One and done?
How many executors should you choose? You know what they say about too many cooks in the kitchen.
Choosing an alternate executor is often a good idea, since this means selecting someone who can take on the role if your first choice is unwilling or unable. A lot can happen between when you write your will and when it's time to handle your estate.
But having an alternate is distinct from choosing co-executors, i.e. selecting multiple people to be executors of your estate at the same time. Some people fall into the trap of appointing their children as co-executors because they don't want to leave anyone out. But this can actually make things more complicated.
Co-executors don't get to divide up the responsibilities between them. They both have total control but must act together. In other words, co-executors are running a three-legged race, not a relay.
Ideally your executor is someone who is reasonable, honest, and able to make decisions that are best for the estate. Consider your estate. Is it modest or large? Are there complicated assets? Is there a difficult family dynamic?
Pick an executor who you think can best handle these circumstances (at what is often an emotional time for the family) and remain objective and committed.
This person should be responsible and organized. Executors deal with banks, lawyers, creditors, and funeral homes, among others.
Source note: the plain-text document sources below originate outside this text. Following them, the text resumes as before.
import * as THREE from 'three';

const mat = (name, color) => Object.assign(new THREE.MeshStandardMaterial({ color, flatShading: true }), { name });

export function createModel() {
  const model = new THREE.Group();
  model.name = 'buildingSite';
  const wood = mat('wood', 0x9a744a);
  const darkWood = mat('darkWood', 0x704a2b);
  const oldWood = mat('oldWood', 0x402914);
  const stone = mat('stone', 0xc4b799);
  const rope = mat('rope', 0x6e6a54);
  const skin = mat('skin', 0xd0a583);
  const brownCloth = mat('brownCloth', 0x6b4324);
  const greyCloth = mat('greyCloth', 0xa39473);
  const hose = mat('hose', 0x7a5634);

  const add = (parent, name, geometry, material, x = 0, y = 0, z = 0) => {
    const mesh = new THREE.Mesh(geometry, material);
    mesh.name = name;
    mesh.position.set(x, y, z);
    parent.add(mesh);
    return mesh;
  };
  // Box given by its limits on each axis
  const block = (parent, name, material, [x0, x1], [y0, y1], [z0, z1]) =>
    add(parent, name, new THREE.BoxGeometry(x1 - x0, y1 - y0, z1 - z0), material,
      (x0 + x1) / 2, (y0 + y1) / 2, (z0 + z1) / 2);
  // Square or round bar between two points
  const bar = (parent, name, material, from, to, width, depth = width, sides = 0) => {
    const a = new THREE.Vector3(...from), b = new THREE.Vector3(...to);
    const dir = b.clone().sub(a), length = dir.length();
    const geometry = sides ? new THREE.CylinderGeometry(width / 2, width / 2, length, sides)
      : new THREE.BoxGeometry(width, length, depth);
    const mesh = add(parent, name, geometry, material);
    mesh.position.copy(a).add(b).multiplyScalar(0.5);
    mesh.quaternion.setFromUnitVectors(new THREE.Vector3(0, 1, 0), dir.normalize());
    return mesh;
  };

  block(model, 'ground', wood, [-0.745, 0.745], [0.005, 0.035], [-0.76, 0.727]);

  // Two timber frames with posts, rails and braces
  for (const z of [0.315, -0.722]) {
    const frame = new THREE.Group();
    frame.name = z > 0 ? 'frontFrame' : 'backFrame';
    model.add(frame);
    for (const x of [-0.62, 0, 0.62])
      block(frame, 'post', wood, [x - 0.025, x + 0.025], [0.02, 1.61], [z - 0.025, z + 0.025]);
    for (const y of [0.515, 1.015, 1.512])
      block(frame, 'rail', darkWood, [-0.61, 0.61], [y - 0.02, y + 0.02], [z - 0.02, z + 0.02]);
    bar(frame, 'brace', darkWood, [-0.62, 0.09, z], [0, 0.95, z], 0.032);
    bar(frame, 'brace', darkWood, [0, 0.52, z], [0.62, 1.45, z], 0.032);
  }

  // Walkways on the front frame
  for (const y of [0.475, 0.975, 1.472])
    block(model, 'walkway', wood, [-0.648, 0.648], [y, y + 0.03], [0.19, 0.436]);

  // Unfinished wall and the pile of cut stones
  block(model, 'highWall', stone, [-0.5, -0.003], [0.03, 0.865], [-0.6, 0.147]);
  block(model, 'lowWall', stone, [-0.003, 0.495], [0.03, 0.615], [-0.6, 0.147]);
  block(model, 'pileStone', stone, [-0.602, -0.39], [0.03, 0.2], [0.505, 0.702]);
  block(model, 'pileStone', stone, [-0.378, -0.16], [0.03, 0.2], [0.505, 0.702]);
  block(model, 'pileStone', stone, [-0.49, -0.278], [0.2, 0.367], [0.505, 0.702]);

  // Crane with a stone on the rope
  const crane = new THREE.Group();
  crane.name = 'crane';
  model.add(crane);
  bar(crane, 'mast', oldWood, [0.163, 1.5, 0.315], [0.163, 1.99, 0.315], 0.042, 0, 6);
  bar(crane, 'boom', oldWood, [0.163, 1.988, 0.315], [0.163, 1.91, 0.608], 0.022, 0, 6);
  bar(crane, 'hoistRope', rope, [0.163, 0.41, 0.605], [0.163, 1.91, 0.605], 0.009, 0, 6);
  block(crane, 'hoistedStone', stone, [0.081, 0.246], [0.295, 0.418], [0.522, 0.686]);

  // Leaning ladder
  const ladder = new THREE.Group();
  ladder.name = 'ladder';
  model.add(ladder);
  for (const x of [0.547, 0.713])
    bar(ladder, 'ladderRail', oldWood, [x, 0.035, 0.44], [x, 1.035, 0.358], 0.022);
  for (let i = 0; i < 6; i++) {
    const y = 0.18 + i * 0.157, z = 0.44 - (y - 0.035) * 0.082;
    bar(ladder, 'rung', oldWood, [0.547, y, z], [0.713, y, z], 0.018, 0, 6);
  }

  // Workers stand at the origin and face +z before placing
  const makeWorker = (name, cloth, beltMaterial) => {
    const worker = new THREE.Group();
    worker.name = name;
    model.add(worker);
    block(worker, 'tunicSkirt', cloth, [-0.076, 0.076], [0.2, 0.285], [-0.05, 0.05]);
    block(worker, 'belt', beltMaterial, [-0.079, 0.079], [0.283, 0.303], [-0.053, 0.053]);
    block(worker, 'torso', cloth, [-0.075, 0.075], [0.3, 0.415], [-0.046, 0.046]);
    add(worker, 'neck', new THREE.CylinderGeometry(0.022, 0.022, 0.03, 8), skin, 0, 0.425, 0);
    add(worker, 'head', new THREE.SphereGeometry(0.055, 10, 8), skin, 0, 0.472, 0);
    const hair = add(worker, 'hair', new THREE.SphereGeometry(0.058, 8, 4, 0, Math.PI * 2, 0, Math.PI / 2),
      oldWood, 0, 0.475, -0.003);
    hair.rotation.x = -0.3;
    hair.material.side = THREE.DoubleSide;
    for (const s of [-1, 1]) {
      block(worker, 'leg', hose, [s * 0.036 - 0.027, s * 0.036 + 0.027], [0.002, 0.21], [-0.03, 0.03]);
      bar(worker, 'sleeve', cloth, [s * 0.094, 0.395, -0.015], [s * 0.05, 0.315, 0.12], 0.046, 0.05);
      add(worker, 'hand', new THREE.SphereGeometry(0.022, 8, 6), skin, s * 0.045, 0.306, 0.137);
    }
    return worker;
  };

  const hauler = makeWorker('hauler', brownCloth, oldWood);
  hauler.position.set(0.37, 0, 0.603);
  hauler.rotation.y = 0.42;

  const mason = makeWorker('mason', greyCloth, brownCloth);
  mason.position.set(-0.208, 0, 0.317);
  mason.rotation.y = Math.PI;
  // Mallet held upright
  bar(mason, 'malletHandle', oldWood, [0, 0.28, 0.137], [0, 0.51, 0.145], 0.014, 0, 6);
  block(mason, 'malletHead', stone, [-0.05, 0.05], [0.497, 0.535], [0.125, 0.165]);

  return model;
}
So, choose your executor wisely because the wrong choice could result in conflict, expense, and delays.
Leaving it to the professionals
While common, choosing a family member to be your executor isn’t always the best choice.
Every estate is unique. If you own a large business or have assets in multiple jurisdictions, for example, then appointing a professional executor could be the right choice.
Paying for professional trustee services can save a lot of money in the long run, versus appointing a family member who is in over their head. It all depends on the circumstances -- your finances, family, and beneficiaries.
This is a great topic to bring up with your lawyer when preparing your will.
Location location location
To make the estate administration process go as smoothly as possible, consider the following when choosing your executor:
- Are they organized?
- Are they in the geographical area?
- Are they ready for this kind of responsibility?
- Do you trust them to make the best decisions on your behalf, putting the estate's interests above their own?
The estate administration process can span months or sometimes even years. If your executor lives in the jurisdiction, it’s convenient for all involved instead of having them fly in and out of the province (or worse, the country).
Revisit your decision
Lastly, it's a good idea to revisist your will every couple of years. Circumstances change and so can your preferred executor. If you decide to make a change, then you'll need to update your will.
Make sure that your executor can find your will by registering it on the Canada Will Registry.